-- TASK DIRECTIONS --
Copy word for word, please, the lines of the entries below running from the one containing "-.065, -.025))], [BLACK])" to the one containing "(.09, .198), (0, .21)]", both ends included.
───── SUPPLIED MATERIAL ─────
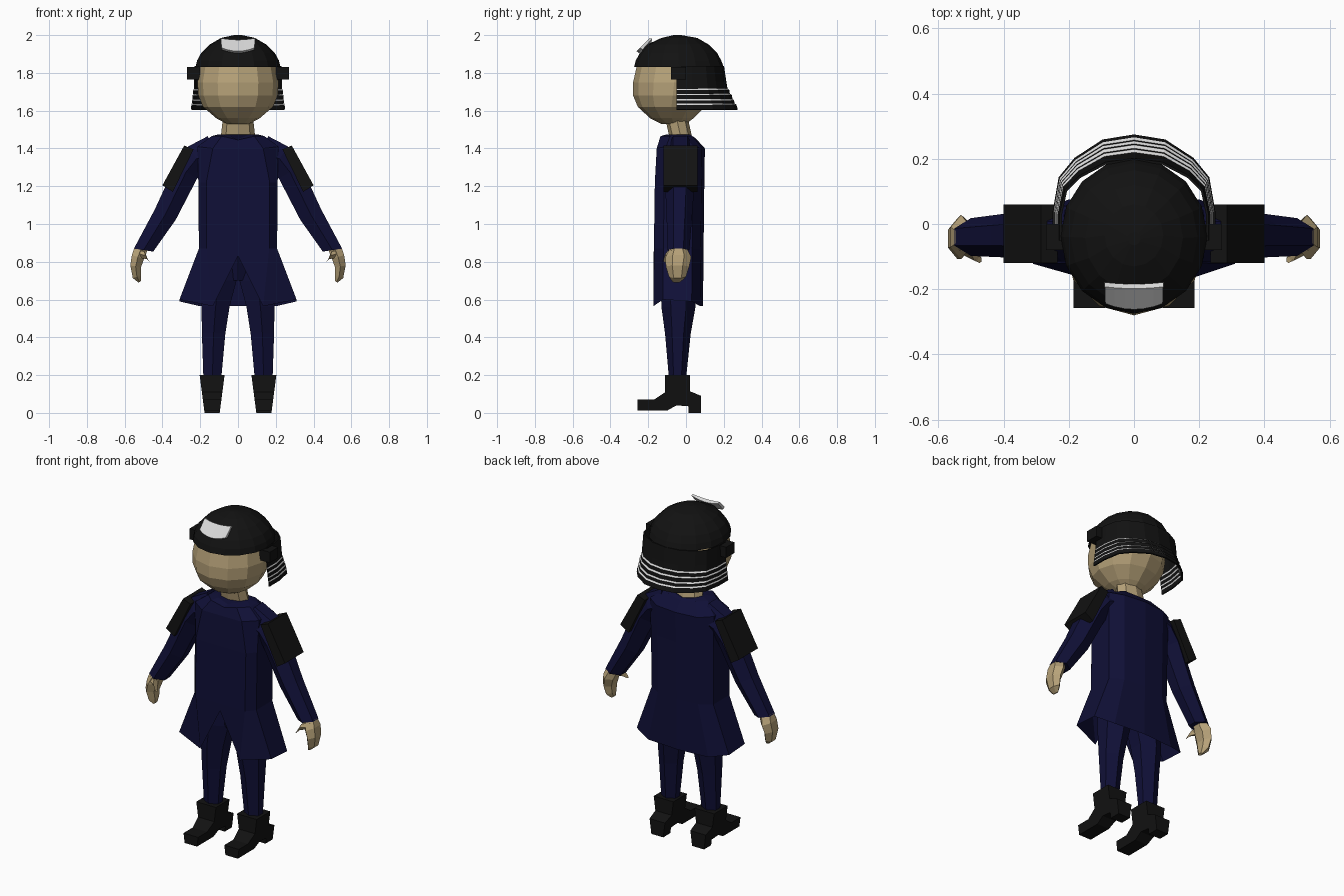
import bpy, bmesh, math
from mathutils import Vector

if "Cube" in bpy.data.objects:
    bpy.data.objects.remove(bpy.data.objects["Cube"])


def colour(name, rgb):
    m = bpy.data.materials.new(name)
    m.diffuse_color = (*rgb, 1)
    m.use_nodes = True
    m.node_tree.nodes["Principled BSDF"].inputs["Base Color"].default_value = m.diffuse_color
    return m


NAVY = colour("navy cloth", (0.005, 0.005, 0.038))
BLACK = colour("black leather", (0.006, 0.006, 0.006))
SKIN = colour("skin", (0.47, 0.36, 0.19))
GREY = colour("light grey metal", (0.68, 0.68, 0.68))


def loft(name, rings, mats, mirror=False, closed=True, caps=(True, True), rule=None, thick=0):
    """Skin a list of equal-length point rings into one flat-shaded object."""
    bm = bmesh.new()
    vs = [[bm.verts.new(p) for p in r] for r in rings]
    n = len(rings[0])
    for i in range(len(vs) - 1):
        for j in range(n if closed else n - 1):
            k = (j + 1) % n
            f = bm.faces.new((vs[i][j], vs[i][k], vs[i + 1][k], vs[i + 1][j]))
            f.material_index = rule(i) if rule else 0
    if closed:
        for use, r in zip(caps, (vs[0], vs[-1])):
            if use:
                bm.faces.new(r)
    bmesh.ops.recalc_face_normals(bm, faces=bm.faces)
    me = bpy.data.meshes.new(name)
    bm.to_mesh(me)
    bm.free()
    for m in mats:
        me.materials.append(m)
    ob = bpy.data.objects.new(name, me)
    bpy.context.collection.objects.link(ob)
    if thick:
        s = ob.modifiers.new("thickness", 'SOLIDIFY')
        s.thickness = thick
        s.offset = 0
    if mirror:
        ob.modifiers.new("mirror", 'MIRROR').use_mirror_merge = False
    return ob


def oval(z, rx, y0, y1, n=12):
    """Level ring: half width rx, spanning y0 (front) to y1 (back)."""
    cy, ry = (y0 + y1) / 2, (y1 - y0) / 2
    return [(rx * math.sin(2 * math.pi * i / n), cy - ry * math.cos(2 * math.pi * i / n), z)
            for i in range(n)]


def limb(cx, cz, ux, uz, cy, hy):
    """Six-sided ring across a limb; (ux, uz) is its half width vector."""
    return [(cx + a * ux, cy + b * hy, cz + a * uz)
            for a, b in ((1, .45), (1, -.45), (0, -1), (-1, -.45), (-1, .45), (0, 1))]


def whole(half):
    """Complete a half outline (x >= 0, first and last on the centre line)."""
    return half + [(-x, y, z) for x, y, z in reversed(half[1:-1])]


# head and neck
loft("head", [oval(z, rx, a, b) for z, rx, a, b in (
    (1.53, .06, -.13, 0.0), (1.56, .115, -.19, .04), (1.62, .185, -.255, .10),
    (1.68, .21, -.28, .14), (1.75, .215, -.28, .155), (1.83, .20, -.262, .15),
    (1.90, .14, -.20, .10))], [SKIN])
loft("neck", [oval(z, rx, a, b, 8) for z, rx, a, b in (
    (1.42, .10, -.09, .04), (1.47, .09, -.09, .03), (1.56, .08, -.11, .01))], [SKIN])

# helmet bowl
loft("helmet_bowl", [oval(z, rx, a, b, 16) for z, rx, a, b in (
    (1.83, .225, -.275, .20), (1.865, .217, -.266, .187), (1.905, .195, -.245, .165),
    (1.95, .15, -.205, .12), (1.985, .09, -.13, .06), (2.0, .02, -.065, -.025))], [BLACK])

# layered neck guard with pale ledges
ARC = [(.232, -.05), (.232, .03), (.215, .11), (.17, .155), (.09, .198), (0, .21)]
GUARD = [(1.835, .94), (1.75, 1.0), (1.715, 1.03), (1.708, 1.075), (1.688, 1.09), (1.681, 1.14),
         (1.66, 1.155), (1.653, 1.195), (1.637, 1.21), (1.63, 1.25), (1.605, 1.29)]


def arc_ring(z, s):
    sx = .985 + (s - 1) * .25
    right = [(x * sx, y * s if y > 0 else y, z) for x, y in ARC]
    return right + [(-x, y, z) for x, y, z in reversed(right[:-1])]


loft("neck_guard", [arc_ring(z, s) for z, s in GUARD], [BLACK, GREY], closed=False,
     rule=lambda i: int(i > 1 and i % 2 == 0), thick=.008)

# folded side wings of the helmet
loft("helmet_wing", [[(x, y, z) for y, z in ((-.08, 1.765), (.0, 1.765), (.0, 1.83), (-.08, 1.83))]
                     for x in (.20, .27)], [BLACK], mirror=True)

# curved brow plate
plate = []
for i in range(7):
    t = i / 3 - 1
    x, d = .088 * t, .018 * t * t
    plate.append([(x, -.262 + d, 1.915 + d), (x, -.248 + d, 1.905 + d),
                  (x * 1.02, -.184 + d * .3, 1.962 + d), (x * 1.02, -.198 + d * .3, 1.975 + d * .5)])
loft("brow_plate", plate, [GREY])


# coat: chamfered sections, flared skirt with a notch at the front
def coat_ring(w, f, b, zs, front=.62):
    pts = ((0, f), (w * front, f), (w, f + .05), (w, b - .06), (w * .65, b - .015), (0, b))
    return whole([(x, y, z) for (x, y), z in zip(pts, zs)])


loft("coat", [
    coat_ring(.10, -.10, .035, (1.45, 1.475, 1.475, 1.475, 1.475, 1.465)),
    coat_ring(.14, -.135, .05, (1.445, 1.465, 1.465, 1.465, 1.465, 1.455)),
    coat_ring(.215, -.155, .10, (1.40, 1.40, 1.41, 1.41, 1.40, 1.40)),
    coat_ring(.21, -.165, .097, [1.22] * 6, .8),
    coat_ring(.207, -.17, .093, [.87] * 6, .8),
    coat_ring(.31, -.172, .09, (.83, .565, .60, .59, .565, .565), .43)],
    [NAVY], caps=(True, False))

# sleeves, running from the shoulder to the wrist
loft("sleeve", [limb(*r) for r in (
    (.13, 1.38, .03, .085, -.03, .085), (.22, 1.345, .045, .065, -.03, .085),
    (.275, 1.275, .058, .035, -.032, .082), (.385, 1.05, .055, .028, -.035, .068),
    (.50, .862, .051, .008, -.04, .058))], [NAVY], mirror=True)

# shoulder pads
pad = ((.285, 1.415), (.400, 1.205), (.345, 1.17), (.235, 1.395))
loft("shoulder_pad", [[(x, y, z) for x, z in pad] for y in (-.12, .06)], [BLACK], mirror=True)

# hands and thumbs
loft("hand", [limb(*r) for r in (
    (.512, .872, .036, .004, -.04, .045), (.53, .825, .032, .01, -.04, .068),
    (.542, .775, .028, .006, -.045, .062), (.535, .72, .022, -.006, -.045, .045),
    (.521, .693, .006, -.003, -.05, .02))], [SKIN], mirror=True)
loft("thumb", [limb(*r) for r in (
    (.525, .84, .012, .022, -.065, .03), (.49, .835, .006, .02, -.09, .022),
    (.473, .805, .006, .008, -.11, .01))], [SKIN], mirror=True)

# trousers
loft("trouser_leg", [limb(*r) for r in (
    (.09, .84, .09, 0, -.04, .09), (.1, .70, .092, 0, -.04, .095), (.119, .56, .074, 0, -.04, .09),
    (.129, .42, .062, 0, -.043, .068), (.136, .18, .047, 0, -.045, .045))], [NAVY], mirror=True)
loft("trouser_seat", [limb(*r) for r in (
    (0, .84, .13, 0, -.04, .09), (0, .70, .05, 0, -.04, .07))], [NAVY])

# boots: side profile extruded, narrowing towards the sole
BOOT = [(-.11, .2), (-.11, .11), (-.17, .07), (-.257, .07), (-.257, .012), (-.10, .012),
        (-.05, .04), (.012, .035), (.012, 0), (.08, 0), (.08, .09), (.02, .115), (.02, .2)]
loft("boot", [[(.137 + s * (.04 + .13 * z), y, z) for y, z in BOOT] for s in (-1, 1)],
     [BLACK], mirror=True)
─────
───── SUPPLIED MATERIAL ─────
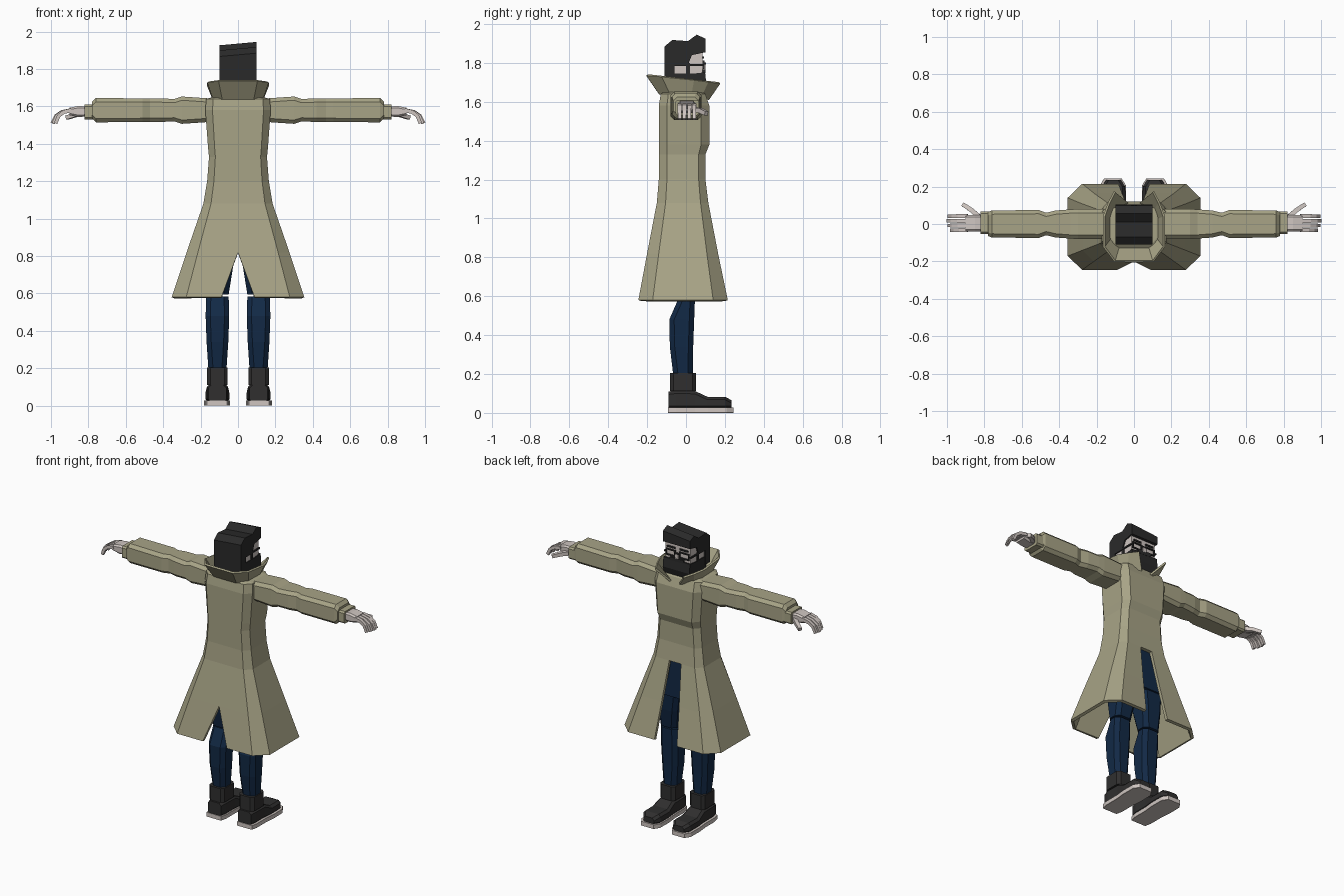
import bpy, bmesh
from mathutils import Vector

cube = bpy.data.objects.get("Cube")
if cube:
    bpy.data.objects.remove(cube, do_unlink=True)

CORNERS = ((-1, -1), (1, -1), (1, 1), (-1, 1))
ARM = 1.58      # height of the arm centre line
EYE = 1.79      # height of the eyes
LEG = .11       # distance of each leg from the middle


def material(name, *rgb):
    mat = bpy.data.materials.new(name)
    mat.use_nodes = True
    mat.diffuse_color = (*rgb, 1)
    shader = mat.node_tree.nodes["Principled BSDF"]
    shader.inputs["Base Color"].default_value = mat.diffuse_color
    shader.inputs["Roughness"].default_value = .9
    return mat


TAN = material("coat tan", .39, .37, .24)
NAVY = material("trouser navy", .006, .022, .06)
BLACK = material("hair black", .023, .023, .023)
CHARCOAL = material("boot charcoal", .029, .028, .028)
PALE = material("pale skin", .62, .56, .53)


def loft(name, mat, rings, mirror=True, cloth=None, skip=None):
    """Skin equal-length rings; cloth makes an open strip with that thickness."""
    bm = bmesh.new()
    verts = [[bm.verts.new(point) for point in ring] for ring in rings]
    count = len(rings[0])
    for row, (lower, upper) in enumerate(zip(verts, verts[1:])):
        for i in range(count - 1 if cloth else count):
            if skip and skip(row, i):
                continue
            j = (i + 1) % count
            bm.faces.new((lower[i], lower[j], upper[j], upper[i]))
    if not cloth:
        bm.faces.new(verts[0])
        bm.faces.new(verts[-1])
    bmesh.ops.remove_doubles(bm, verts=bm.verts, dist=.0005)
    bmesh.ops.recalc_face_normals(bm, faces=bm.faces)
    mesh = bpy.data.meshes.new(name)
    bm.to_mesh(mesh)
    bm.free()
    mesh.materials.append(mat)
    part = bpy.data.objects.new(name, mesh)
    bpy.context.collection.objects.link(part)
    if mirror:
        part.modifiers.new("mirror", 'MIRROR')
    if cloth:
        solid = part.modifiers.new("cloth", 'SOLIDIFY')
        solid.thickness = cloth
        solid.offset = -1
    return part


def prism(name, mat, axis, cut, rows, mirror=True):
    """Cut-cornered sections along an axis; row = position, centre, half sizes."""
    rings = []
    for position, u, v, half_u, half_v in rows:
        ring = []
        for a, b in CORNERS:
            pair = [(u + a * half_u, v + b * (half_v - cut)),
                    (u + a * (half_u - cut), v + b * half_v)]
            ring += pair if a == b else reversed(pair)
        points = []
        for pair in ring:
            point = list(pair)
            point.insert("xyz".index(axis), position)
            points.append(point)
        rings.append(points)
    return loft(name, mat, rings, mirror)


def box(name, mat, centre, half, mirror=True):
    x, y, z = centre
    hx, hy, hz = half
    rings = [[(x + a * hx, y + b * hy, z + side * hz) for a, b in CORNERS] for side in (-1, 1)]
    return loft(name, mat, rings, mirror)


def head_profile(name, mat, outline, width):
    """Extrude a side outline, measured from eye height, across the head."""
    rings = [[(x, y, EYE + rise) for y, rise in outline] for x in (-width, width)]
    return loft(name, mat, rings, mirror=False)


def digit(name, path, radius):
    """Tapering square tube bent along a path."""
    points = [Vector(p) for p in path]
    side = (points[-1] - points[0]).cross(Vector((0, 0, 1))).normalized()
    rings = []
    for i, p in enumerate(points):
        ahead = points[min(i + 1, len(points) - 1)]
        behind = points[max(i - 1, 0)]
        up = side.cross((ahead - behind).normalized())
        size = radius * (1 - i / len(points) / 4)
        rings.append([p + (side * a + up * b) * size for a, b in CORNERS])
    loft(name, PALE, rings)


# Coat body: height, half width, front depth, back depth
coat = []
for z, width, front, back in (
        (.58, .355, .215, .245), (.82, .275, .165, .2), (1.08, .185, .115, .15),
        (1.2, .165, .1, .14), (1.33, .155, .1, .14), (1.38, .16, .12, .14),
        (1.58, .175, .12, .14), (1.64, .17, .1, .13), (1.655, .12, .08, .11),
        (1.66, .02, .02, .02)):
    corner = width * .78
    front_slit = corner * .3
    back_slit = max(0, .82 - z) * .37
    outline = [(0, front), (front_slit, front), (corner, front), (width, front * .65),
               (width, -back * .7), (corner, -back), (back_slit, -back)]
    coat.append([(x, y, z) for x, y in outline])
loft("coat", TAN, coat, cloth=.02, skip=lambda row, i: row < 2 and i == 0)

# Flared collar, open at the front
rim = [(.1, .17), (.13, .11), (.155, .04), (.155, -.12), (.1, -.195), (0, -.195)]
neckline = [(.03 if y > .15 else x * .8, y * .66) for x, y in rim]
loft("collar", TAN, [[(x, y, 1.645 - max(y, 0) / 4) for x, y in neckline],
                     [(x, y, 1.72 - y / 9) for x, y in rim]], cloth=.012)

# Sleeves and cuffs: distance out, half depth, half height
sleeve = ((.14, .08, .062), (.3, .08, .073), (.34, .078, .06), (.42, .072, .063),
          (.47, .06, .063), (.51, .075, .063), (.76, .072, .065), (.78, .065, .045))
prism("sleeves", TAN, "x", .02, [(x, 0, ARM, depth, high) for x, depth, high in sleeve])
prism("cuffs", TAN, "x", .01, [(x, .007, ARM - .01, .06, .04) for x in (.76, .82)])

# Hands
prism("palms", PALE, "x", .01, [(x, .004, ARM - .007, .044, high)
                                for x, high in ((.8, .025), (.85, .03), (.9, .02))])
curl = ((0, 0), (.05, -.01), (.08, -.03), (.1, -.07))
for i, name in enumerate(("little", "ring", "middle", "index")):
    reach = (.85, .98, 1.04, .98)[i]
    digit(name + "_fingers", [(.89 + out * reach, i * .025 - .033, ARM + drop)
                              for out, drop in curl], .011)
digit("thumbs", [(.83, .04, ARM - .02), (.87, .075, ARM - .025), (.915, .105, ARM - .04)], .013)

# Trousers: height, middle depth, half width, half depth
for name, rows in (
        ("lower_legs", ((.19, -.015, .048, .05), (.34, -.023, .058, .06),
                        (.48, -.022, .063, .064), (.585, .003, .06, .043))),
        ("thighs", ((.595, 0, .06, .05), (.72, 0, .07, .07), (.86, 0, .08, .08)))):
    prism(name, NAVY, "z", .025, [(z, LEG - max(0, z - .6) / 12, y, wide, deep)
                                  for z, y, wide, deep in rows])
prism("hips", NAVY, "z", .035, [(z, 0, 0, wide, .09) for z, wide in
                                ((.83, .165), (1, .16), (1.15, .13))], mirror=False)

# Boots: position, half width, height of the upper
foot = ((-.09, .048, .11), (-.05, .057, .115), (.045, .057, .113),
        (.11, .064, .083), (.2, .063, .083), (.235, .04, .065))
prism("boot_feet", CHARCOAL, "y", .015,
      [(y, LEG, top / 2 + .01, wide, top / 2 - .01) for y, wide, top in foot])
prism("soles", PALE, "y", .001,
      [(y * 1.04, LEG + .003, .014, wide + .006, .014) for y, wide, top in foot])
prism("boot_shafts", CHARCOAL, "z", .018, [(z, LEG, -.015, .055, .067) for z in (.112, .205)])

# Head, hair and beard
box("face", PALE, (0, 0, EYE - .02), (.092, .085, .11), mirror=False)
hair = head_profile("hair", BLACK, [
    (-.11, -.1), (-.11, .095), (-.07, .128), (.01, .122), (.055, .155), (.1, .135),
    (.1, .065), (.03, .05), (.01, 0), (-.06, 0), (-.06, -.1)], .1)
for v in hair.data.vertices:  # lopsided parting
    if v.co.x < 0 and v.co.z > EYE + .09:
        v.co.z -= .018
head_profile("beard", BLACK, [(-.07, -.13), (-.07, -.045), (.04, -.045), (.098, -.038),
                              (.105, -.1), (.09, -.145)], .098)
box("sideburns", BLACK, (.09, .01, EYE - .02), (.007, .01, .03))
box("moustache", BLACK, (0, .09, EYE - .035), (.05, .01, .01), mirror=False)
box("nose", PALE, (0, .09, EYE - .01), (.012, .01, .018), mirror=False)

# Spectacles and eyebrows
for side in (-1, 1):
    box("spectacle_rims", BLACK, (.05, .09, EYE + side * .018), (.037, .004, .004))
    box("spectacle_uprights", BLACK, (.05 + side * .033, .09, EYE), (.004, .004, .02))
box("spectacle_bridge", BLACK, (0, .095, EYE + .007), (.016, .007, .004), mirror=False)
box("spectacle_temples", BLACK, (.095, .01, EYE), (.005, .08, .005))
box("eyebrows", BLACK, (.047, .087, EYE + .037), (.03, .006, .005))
─────
-- REPLY --
    (1.95, .15, -.205, .12), (1.985, .09, -.13, .06), (2.0, .02, -.065, -.025))], [BLACK])

# layered neck guard with pale ledges
ARC = [(.232, -.05), (.232, .03), (.215, .11), (.17, .155), (.09, .198), (0, .21)]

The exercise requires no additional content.